_Try it_
Show each line of the listing in which the word "name" occurs.

BEGIN

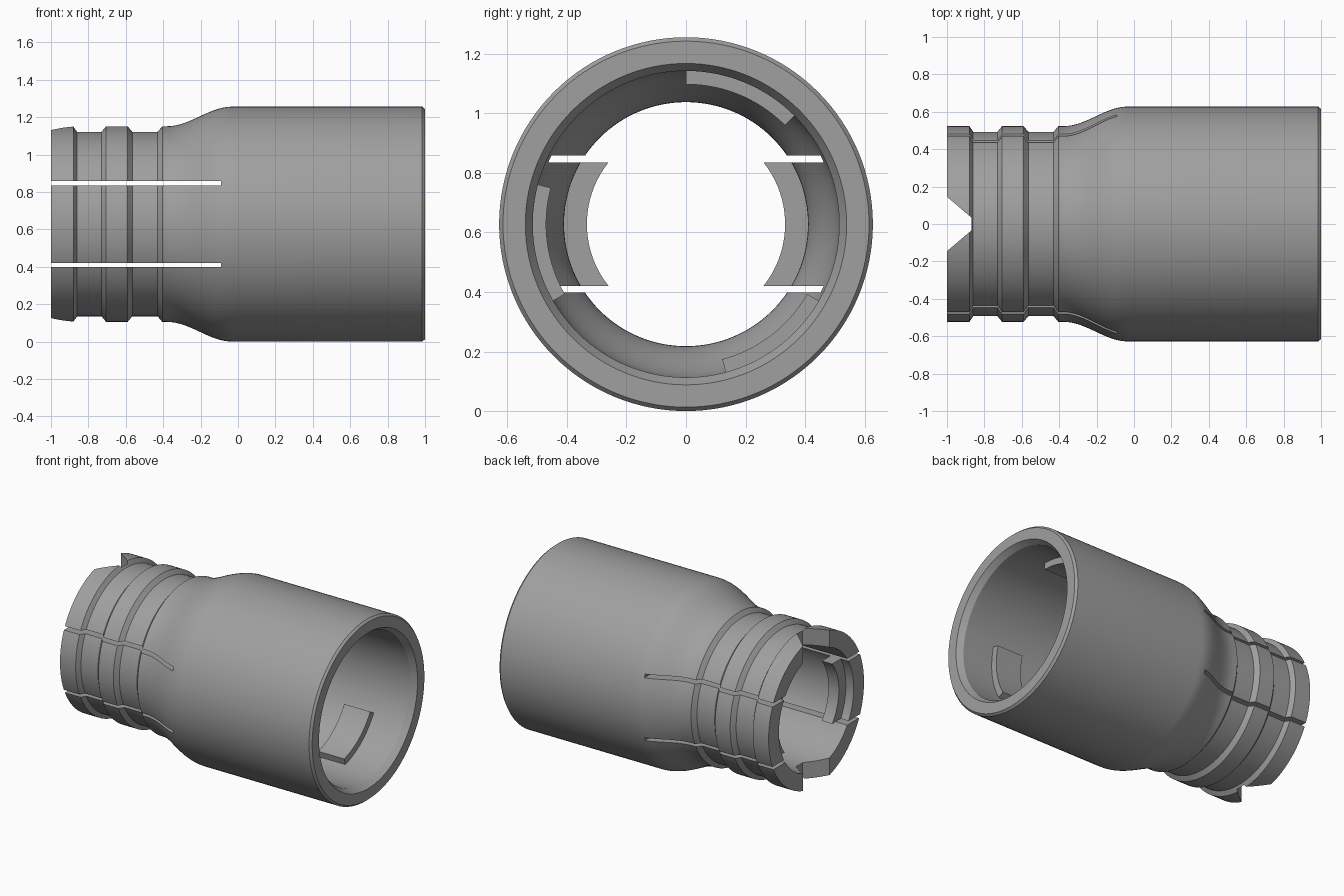
import bpy, bmesh, math
from mathutils import Vector

if "Cube" in bpy.data.objects:
    bpy.data.objects.remove(bpy.data.objects["Cube"])

CZ = 0.628      # height of the tube axis
SEG = 128

gray = bpy.data.materials.new("plain gray")
gray.diffuse_color = (0.35, 0.35, 0.35, 1)
gray.use_nodes = True
gray.node_tree.nodes["Principled BSDF"].inputs["Base Color"].default_value = gray.diffuse_color


def finish(name, bm):
    bmesh.ops.recalc_face_normals(bm, faces=bm.faces)
    mesh = bpy.data.meshes.new(name)
    bm.to_mesh(mesh)
    bm.free()
    mesh.materials.append(gray)
    obj = bpy.data.objects.new(name, mesh)
    bpy.context.collection.objects.link(obj)
    return obj


def prism(name, points, offset):
    """Extrude a closed outline of 3D points along an offset."""
    bm = bmesh.new()
    face = bm.faces.new([bm.verts.new(p) for p in points])
    res = bmesh.ops.extrude_face_region(bm, geom=[face])
    verts = [v for v in res["geom"] if isinstance(v, bmesh.types.BMVert)]
    bmesh.ops.translate(bm, verts=verts, vec=Vector(offset))
    return finish(name, bm)


def smooth(obj):
    bpy.ops.object.select_all(action='DESELECT')
    obj.select_set(True)
    bpy.context.view_layer.objects.active = obj
    bpy.ops.object.shade_smooth_by_angle(angle=math.radians(25))


def s_curve(x0, x1, r0, r1, n=14):
    return [(x0 + (x1 - x0) * i / n,
             r0 + (r1 - r0) * (1 - math.cos(math.pi * i / n)) / 2)
            for i in range(n + 1)]


# Tube body: ribbed narrow neck, shoulder, wide sleeve
outer = [(-1, .523), (-.88, .523), (-.86, .493), (-.73, .493), (-.705, .523),
         (-.59, .523), (-.565, .493), (-.43, .493), (-.405, .523)]
outer += s_curve(-.38, -.03, .523, .628)
outer += [(.985, .628), (1, .615)]
inner = [(1, .54), (.96, .515)] + s_curve(-.03, -.38, .515, .41) + [(-1, .41)]

bm = bmesh.new()
rings = []
for x, r in outer + inner:
    rings.append([bm.verts.new((x, r * math.cos(math.tau * i / SEG),
                                CZ + r * math.sin(math.tau * i / SEG)))
                  for i in range(SEG)])
for k, a in enumerate(rings):
    b = rings[(k + 1) % len(rings)]
    for i in range(SEG):
        j = (i + 1) % SEG
        bm.faces.new((a[i], a[j], b[j], b[i]))
body = finish("tube_body", bm)

# Cutters: two long slits and a tapered notch through the neck end
cutters = []
for s in (-1, 1):
    z = CZ + s * .219
    cutters.append(prism("slit_cutter",
                         [(-1.1, -1, z - .0115), (-.09, -1, z - .0115),
                          (-.09, -1, z + .0115), (-1.1, -1, z + .0115)], (0, 2, 0)))
cutters.append(prism("notch_cutter",
                     [(-1.1, -.23, -.2), (-.87, -.035, -.2),
                      (-.87, .035, -.2), (-1.1, .23, -.2)], (0, 0, 1.7)))
bpy.context.view_layer.objects.active = body
for c in cutters:
    c.hide_render = True
    mod = body.modifiers.new("cut", 'BOOLEAN')
    mod.operation = 'DIFFERENCE'
    mod.solver = 'EXACT'
    mod.object = c
    bpy.ops.object.modifier_apply(modifier=mod.name)
for c in cutters:
    bpy.data.objects.remove(c)
smooth(body)

# Inward lips on the two spring tabs between the slits
H, N = .2075, 20
zs = [-H + 2 * H * i / N for i in range(N + 1)]
for side, s in (("front", -1), ("back", 1)):
    pts = [(-.94, s * math.sqrt(.333 ** 2 - z * z), CZ + z) for z in zs]
    pts += [(-.94, s * math.sqrt(.43 ** 2 - z * z), CZ + z) for z in reversed(zs)]
    smooth(prism(side + "_tab_lip", pts, (.08, 0, 0)))

# Three curved stop blocks inside the sleeve
for k in range(3):
    angles = [math.radians(45 + 120 * k + 45 * i / 16) for i in range(17)]
    pts = [(.53, .47 * math.cos(a), CZ + .47 * math.sin(a)) for a in angles]
    pts += [(.53, .53 * math.cos(a), CZ + .53 * math.sin(a)) for a in reversed(angles)]
    smooth(prism("stop_block_%d" % (k + 1), pts, (.2, 0, 0)))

END

_Completed task_
def finish(name, bm):
    mesh = bpy.data.meshes.new(name)
    obj = bpy.data.objects.new(name, mesh)
def prism(name, points, offset):
    return finish(name, bm)
    bpy.ops.object.modifier_apply(modifier=mod.name)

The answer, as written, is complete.